When feeding the carnivores you go out with your coordinator to the lions, leopards, brown hyena, cheetahs, caracals and wild dogs, here the coordinators give you information about the animals and their stories as well as facts about the species and you throw the meat over the fence to them. You get some great pictures of this!
Then there is horse riding where you go out in the morning to collect the horses as they are free roaming across the farmland, you bring them in, groom the horses and go on a ride in the bush on the farm's land. Anyone from a beginner to an experienced rider can do this. The horses are well trained and experienced, they just follow each other on the ride. You have the opportunity to trot and sometimes gallop but only if you feel confident enough to do this. You always have one of the experienced coordinators with you on the ride and you get incredibly close to the animals on the ride including the giraffe, zebra, springbok and stenbok.
One of the truly brilliant activities was the Rhino Rangers Lite experience. In the afternoon you go out to the Zanier reserve with one of the rangers, which is across the road from the farm and within it has the 3 free roaming elephants, 19 white rhino, 3 lioness’s, numerous cheetah, leopard, brown hyena, jackals, kudu, oryx, springbok, duiker etc. You spend the early afternoon on a safari-like activity tracking down the animals, then for the afternoon you go to your campsite on the reserve, where you stay in tents but do have camp beds. You have your evening meal, then at the night time you go out for a night time drive to set an anti-poaching presence with the lamp. Whilst doing this you will often see many different animals but it does get chilly on the back of the car! Then in the morning you go out again tracking the animals, and will often get out of the car and follow the Rhino’s tracks with your ranger. You get incredibly close to them doing this!
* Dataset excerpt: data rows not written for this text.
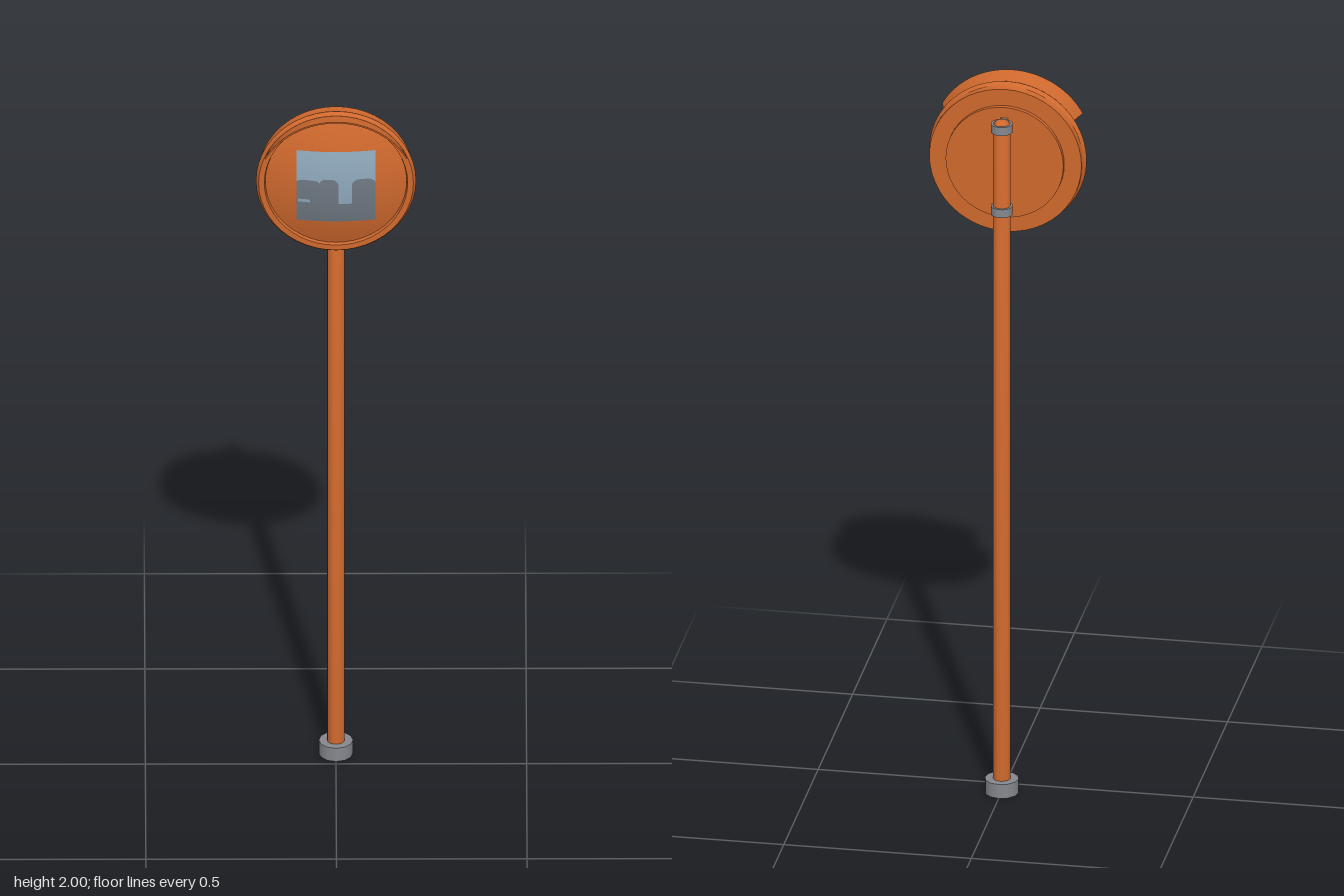
import * as THREE from 'three';
import { toCreasedNormals } from 'three/addons/utils/BufferGeometryUtils.js';

const HEAD_Y = 1.785, POLE_Z = -0.057;

function material(name, color, side = THREE.FrontSide) {
  const m = new THREE.MeshStandardMaterial({ color, side });
  m.name = name;
  return m;
}

// Height of the convex mirror face at distance r from its centre
const domeZ = (r) => 0.07 - 0.034 * (r / 0.185) ** 2;

export function createModel() {
  const orange = material('orange paint', 0xd0692e);
  const orangeSheet = material('orange sheet', 0xd0692e, THREE.DoubleSide);
  const steel = material('grey steel', 0x85888e);
  const sky = material('reflected sky', 0x8fa9bc, THREE.DoubleSide);
  const ground = material('reflected buildings', 0x6f7983, THREE.DoubleSide);

  const model = new THREE.Group();
  model.name = 'roadMirror';
  const add = (parent, name, geometry, mat, x = 0, y = 0, z = 0) => {
    const mesh = new THREE.Mesh(geometry, mat);
    mesh.name = name;
    mesh.position.set(x, y, z);
    parent.add(mesh);
    return mesh;
  };
  const lathe = (points, segments) => toCreasedNormals(
    new THREE.LatheGeometry(points.map(([r, h]) => new THREE.Vector2(r, h)), segments), 0.6);

  // Post with rounded cap, and foot collar
  const post = [[0, 0.02], [0.023, 0.02], [0.023, 1.903]];
  for (let i = 1; i <= 6; i++) {
    const a = (i / 6) * Math.PI / 2;
    post.push([0.023 * Math.cos(a), 1.903 + 0.022 * Math.sin(a)]);
  }
  add(model, 'post', lathe(post, 20), orange, 0, 0, POLE_Z);
  add(model, 'footCollar', new THREE.CylinderGeometry(0.045, 0.045, 0.04, 12), steel, 0, 0.02, POLE_Z);

  // Clamps joining the post to the mirror back
  for (const y of [1.902, 1.667]) {
    const clamp = new THREE.Group();
    clamp.name = 'clamp';
    clamp.position.set(0, y, POLE_Z);
    add(clamp, 'clampRing', lathe([[0.022, -0.012], [0.029, -0.012], [0.029, 0.012], [0.022, 0.012]], 20), steel);
    add(clamp, 'clampArm', new THREE.BoxGeometry(0.02, 0.02, 0.025), steel, 0, 0, 0.036);
    model.add(clamp);
  }

  const head = new THREE.Group();
  head.name = 'mirrorHead';
  head.position.y = HEAD_Y;
  model.add(head);

  // Stepped housing with a rounded rim
  const housing = add(head, 'housing', lathe([
    [0, -0.017], [0.157, -0.017], [0.157, -0.004], [0.203, -0.004], [0.203, 0.022],
    [0.208, 0.029], [0.21, 0.034], [0.208, 0.039], [0.203, 0.046],
    [0.188, 0.046], [0.185, 0.034],
  ], 48), orange);
  housing.rotation.x = Math.PI / 2;

  // Convex mirror face
  const dome = [];
  for (let i = 0; i <= 14; i++) {
    const r = 0.186 * (1 - i / 14);
    dome.push([r, domeZ(r)]);
  }
  add(head, 'mirrorFace', lathe(dome, 48), orange).rotation.x = Math.PI / 2;

  // Thin reflection panels draped over the face; round bows the upper corners down
  const panel = (name, mat, x0, x1, y0, y1, lift, round = 0) => {
    const g = new THREE.PlaneGeometry(1, 1, 14, 14);
    const p = g.attributes.position;
    for (let i = 0; i < p.count; i++) {
      const u = p.getX(i) + 0.5, v = p.getY(i) + 0.5;
      const x = x0 + (x1 - x0) * u;
      const top = y1 - round * Math.abs(2 * u - 1) ** 4;
      const y = y0 + (top - y0) * v;
      p.setXYZ(i, x, y, domeZ(Math.hypot(x, y)) + lift);
    }
    g.computeVertexNormals();
    add(head, name, g, mat);
  };
  panel('skyReflection', sky, -0.104, 0.104, -0.108, 0.102, 0.0012);
  panel('groundReflection', ground, -0.104, 0.104, -0.108, -0.05, 0.0022);
  panel('leftBuildingReflection', ground, 0.042, 0.104, -0.05, 0.024, 0.0022, 0.012);
  panel('rightBuildingReflection', ground, -0.104, -0.045, -0.05, 0.02, 0.0022, 0.006);
  panel('middleBuildingReflection', ground, -0.045, 0.006, -0.05, 0.024, 0.0022, 0.014);
  panel('streetGlint', sky, -0.1, -0.068, -0.047, -0.038, 0.003);

  // Flared visor with level lower edges
  const visor = (inset) => {
    const g = new THREE.PlaneGeometry(1, 1, 40, 2);
    const p = g.attributes.position;
    for (let i = 0; i < p.count; i++) {
      const t = p.getY(i) + 0.5;
      const r = 0.2 + 0.015 * t - inset;
      const end = Math.asin(0.105 / r);
      const a = end + (Math.PI - 2 * end) * (0.5 - p.getX(i));
      p.setXYZ(i, r * Math.cos(a), r * Math.sin(a), 0.036 + 0.064 * t);
    }
    g.computeVertexNormals();
    return g;
  };
  add(head, 'visorOuter', visor(0), orangeSheet);
  add(head, 'visorInner', visor(0.004), orangeSheet);

  // Front lip closing the two visor skins
  const lipEnd = Math.asin(0.105 / 0.215);
  add(head, 'visorLip', new THREE.RingGeometry(0.211, 0.215, 40, 1, lipEnd, Math.PI - 2 * lipEnd),
    orangeSheet, 0, 0, 0.1);

  return model;
}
You also do other activities like camp/ enclosure cleaning, research, enrichment, nature walk, project work and game counts.
Whilst you don’t have loads of free time at the farm your evenings are your own and Sundays are a far more relaxed day where you only do the small animal feeding in the morning and afternoon, leaving the rest of the day to yourself. Because of this there are 2 optional extras you can choose from, both of which are an extra expense but again very inexpensive for what you do. You can do the lodge lunch which is basically a buffet style meal at the lodge which is located a 10-15minute drive from the farm but still on the land, here you have access to their pool and decking area and the meal of course. Whilst the food at the farm is nice the food at the lodge is outstanding and you can really fill up there, you also get dessert! Then you can spend your time relaxing by the pool. The other option is the sunday town trip, where you get taken to the craft market where you can buy great souvenirs and presents, then you go to the grove mall. Here you can buy pretty much anything, it is like a typical mall from home. For both of the trips you have a driver who takes you and picks you up so you never have to sort out those arrangements yourself. When it comes to spending money it really will depend upon if you are going to be buying a lot of snacks, drinks, alcohol etc from the bar/coffee shop, if you will be doing the extras on a sunday or even if you chose to go to one of the other sites. £50-£150 a week max should be more than enough.
Overall, I truly had the most amazing time at the farm, I wish I could have stayed there even longer. The staff were amazing, knowledgeable and dedicated to what they do. The mission is ‘conservation through innovation’ and they work so hard towards this, whilst there you feel a part of the team and it is an wonderous feeling. I 100% recommend this project and if you are even considering it, let this be the push you need… DO IT! You wont regret it.